Diagnostics: Where Collision Repair Evolution Meets the ADAS Revolution
What’s Driving Demand for Diagnostics
Advanced Driver Assistance Systems (ADAS) have become an established feature in late-model vehicles, composed of an integrated suite of sensors, cameras, radars, and more. Some of the earliest versions of ADAS appeared in the early 2000s with various forms of night vision, cruise control, and lane departure warning systems.
The National Highway Traffic Safety Administration (NHTSA) lead two major ADAS initiatives in the 2010s – the first, in 2014, required all new vehicles with a gross weight at or less than 10,000 pounds to include “rear visibility technology” by May of 2018. This was followed in 2019 by the voluntary commitment by 20 automakers to equip all new vehicles with automatic emergency braking (AEB) by September of 2022.
As the list of now-standard safety systems only continues to grow, it is further complemented by a bevy of systems designed for the sole purpose of improving safety. (Figure 1)
Of course, as collisions continue to occur with great frequency, these systems must not only be repaired or replaced when damaged, but also calibrated to ensure proper functionality before the vehicle returns to the road. ADAS adoption may have ramped up in a relatively short period of time, corresponding collision repair needs may be a steeper ramp due, in part, to the sheer complexity of these new systems.
The Prevalence of Scans
Diagnostic scan procedures are becoming more frequent as part of the collision repair process. This is especially true for late-model vehicles that are more likely to come standard-equipped with ADAS technology and other safety features. Each quarter, the percentage of claims where at least one diagnostic scan is completed steadily rises. Only 3.3% of claims included a scan procedure in Q1 2017. By Q4 2022, 56.6% of claims included a scan, with vehicles less than 4 years old being scanned 65% of the time. (Figure 2)
Auto manufacturers either recommend or require that scans be completed pre-repair and following the completion of repairs. OEM-certified repair shops are required to perform scans with the OEM’s software, and many Multi-Shop Operators (MSOs) have a standard policy requiring pre- and post-repair scans, which means repairable vehicles should receive at least two scans per VIN number. This might explain why you’re more likely to see scans included in the first estimate, rather than in subsequent supplements. (Figure 3)
In-process scans are an emerging trend and considered best practices among many of the industry’s top operators. In-process scans enable repair facilities to monitor the clearance, or even addition, of Diagnostic Trouble Codes (DTC) throughout the repair process, which can alleviate the need to backtrack and troubleshoot issues following the completion of repairs, not to mention ensuring thorough repairs and valuable repair cycle times, as well as other related costs.
CCC’s estimating data indicates that while an increased number of scans are included in the initial estimate, the subsequent scan to validate that error codes have been cleared or that additional trouble codes were initiated is largely absent from supplements.

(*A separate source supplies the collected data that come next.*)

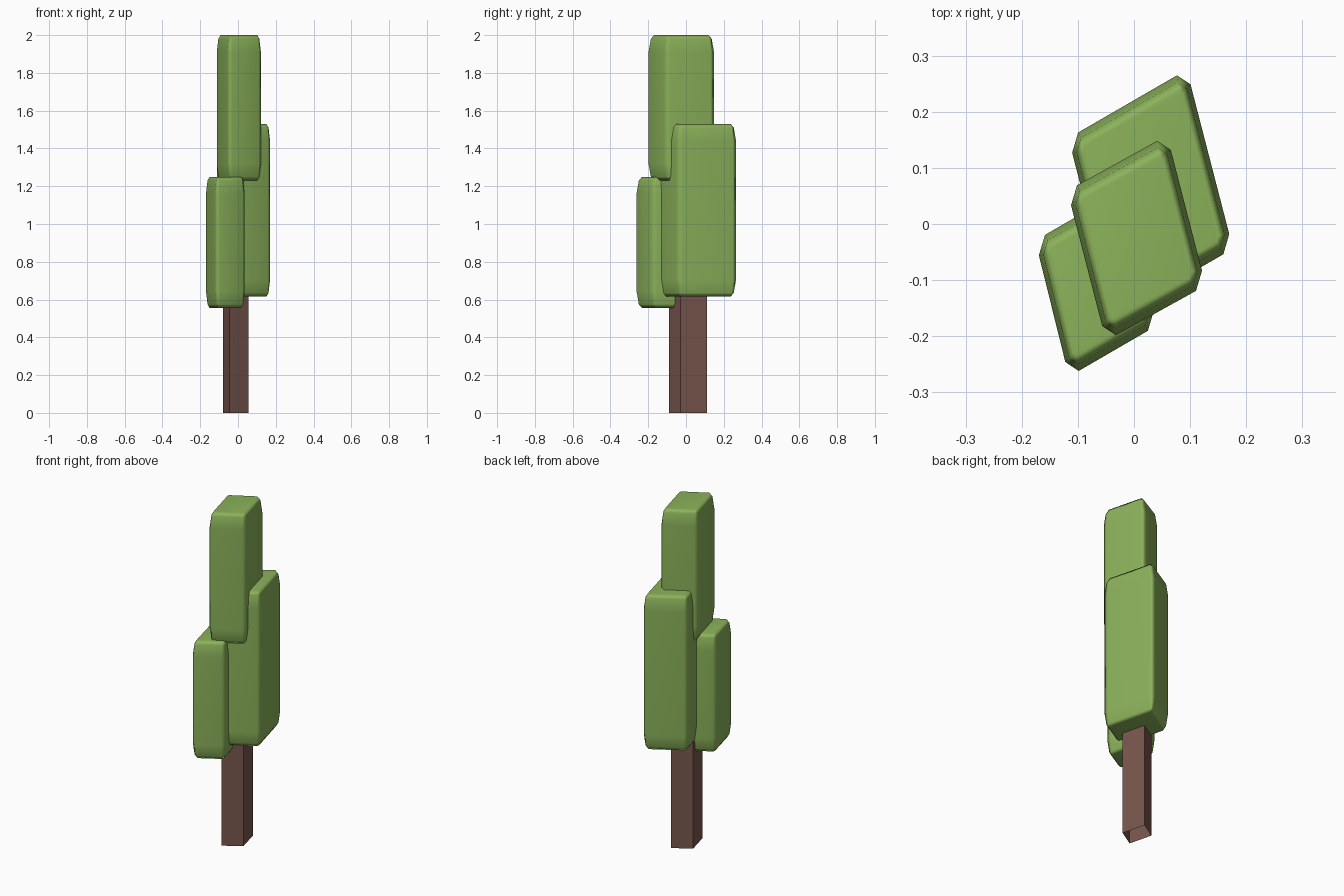
import bpy, bmesh
from mathutils import Vector

if "Cube" in bpy.data.objects:
    bpy.data.objects.remove(bpy.data.objects["Cube"])


def material(name, rgb):
    m = bpy.data.materials.new(name)
    m.diffuse_color = (*rgb, 1)
    m.use_nodes = True
    m.node_tree.nodes["Principled BSDF"].inputs["Base Color"].default_value = m.diffuse_color
    return m


LEAF = material("leaf green", (0.258, 0.445, 0.102))
BARK = material("bark brown", (0.19, 0.093, 0.074))


def make_object(name, rings, mat, caps):
    """Join equal-length rings of points into a skin."""
    bm = bmesh.new()
    loops = [[bm.verts.new(p) for p in ring] for ring in rings]
    n = len(loops[0])
    for a, b in zip(loops, loops[1:]):
        for i in range(n):
            j = (i + 1) % n
            bm.faces.new((a[i], a[j], b[j], b[i]))
    if "bottom" in caps:
        bm.faces.new(loops[0][::-1])
    if "top" in caps:
        bm.faces.new(loops[-1])
    mesh = bpy.data.meshes.new(name)
    bm.to_mesh(mesh)
    bm.free()
    mesh.materials.append(mat)
    obj = bpy.data.objects.new(name, mesh)
    bpy.context.collection.objects.link(obj)
    return obj


def skewed_ring(corner, e1, e2, z, inset):
    """Chamfered parallelogram, counter-clockwise; inset runs from 0 to 1."""
    c, u, v = Vector(corner), Vector(e1), Vector(e2)
    bu, bv = 0.020 / u.length, 0.027 / v.length
    ins_u, ins_v = bu * inset, bv * inset
    keep = 1 - 0.7 * inset
    cu, cv = ins_u + bu * keep, ins_v + bv * keep
    uv = [(ins_u, cv), (ins_u, 1 - cv), (cu, 1 - ins_v), (1 - cu, 1 - ins_v),
          (1 - ins_u, 1 - cv), (1 - ins_u, cv), (1 - cu, ins_v), (cu, ins_v)]
    return [(*(c + u * a + v * b), z) for a, b in uv]


def foliage(name, corner, e1, e2, z0, z1):
    # rounded shoulders: (height from the end, inset)
    steps = [(0.0, 1.0), (0.02, 0.42), (0.09, 0.0)]
    rings = [skewed_ring(corner, e1, e2, z0 + h, i) for h, i in steps]
    rings += [skewed_ring(corner, e1, e2, z1 - h, i) for h, i in reversed(steps)]
    obj = make_object(name, rings, LEAF, ("bottom", "top"))
    for p in obj.data.polygons:
        p.use_smooth = True
    mod = obj.modifiers.new("soft edges", 'WEIGHTED_NORMAL')
    mod.keep_sharp = True


# leaf blocks
foliage("top_foliage", (-0.119, 0.0595), (0.178, 0.0985), (0.069, -0.2675), 1.23, 2.0)
foliage("back_foliage", (-0.117, 0.153), (0.211, 0.122), (0.0825, -0.319), 0.615, 1.53)
foliage("front_foliage", (-0.176, -0.0295), (0.158, 0.0916), (0.060, -0.2425), 0.555, 1.25)

# trunk, open at the bottom
c, u, v = Vector((-0.08, 0.048)), Vector((0.1, 0.062)), Vector((0.035, -0.138))
base = [c, c + v, c + v + u, c + u]
make_object("trunk", [[(*p, z) for p in base] for z in (0, 0.8)], BARK, ("top",))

Absence of a diagnostic scan charge doesn’t always mean that the vehicle wasn’t scanned. Based on anecdotal field evidence, an unknown percentage of vehicles were, in fact, scanned, yet the scan procedure was left off the estimate. This appears to be an opportunity for collision repair shops to not only highlight the thoroughness of their evaluation and work, but also instill added confidence in consumers that their vehicle is safe to drive.
Absence of a corresponding scan and its documentation could be the types of red flags that supporting software will be able to identify in the future, thus reducing risks or omissions by shops.
Diagnostic scans are complemented by system calibrations, such as x/y-axis settings on cameras, horizontal/vertical specifications with radar, and other procedures as documented by the manufacturer. Vehicle calibrations do not come without operational changes for repairers. Vehicle manufacturers have specific protocols that must be followed for systems to be calibrated to factory standards. This includes:
- The space or environment where the calibration occurs
- Vehicle setup (including such details as a full tank of gas, specified tire pressure, and an empty trunk)
- Camera aiming targets and stands (Figure 4)
- Specialized scan/calibration tools, and
- The technical acumen needed to perform the calibration
Calibrations Catch Up
Today, repair shops without calibration capabilities must rely on outsourcing that work to local dealerships or competing repair shops or vendors. This practice adds to total cost, turn-around time, and potentially diminished customer satisfaction, not to mention the added complexity in documenting work completed. It is apparent that scanning and calibrating vehicles is a major component in the continued evolution of repair shops and expansion of vehicle servicing capabilities.
The frequency of calibration procedures has not yet reached the level of scans but is steadily increasing. As of mid-year 2022, only 23.6% of current (or newer) and 19% of vehicles 1-3 years old had a calibration charge on the estimate. That number is sure to climb as ADAS feature become commonplace in the vehicle pool. (Figure 5)
Completing the proper diagnostics, determining which components might require calibration, and reviewing the OEM repair procedures can help a repairer incorporate the calibration into the repair plan up front. These steps could potentially help to avoid added costs and repair time identified later in supplemental phases of the repair process.
Based on CCC estimate and supplement data, calibration line items are most likely to appear in the initial estimate or the first supplement. However, unlike scans, calibrations are showing up on a more frequent basis in supplements. (Figure 6)
The Future of Collision Repair
In the last five years, calibrations have moved from the exception to almost the rule. Technology exists to ensure necessary calibrations are completed 100% of the time and are recorded for all relevant parties, including the end-customer, as a means to instill confidence that a repair was completed.
The wave we are witnessing with scanning is now seeing initial liftoff with calibrations. A more systematic look at the best way for each facility to execute and manage calibrations is needed to improve the customer experience particularly with regard to quality and cycle time. Once again, adjustments in technology and process to ensure this transition happens efficiently are needed.
 ADAS: Everything You Need to Know (caranddriver.com)
 NHTSA Announces Final Rule Requiring Rear Visibility Technology | US Department of Transportation
 NHTSA Announces Update to Historic AEB Commitment by 20 Automakers | NHTSA
 Position Statements | Oem1stop.com (oemonestop.com)
 Dan Risley, VP of Quality Repair & Market Development, CCC | March 2023
 ADAS Sensor Calibration Increases Repair Costs | AAA Automotive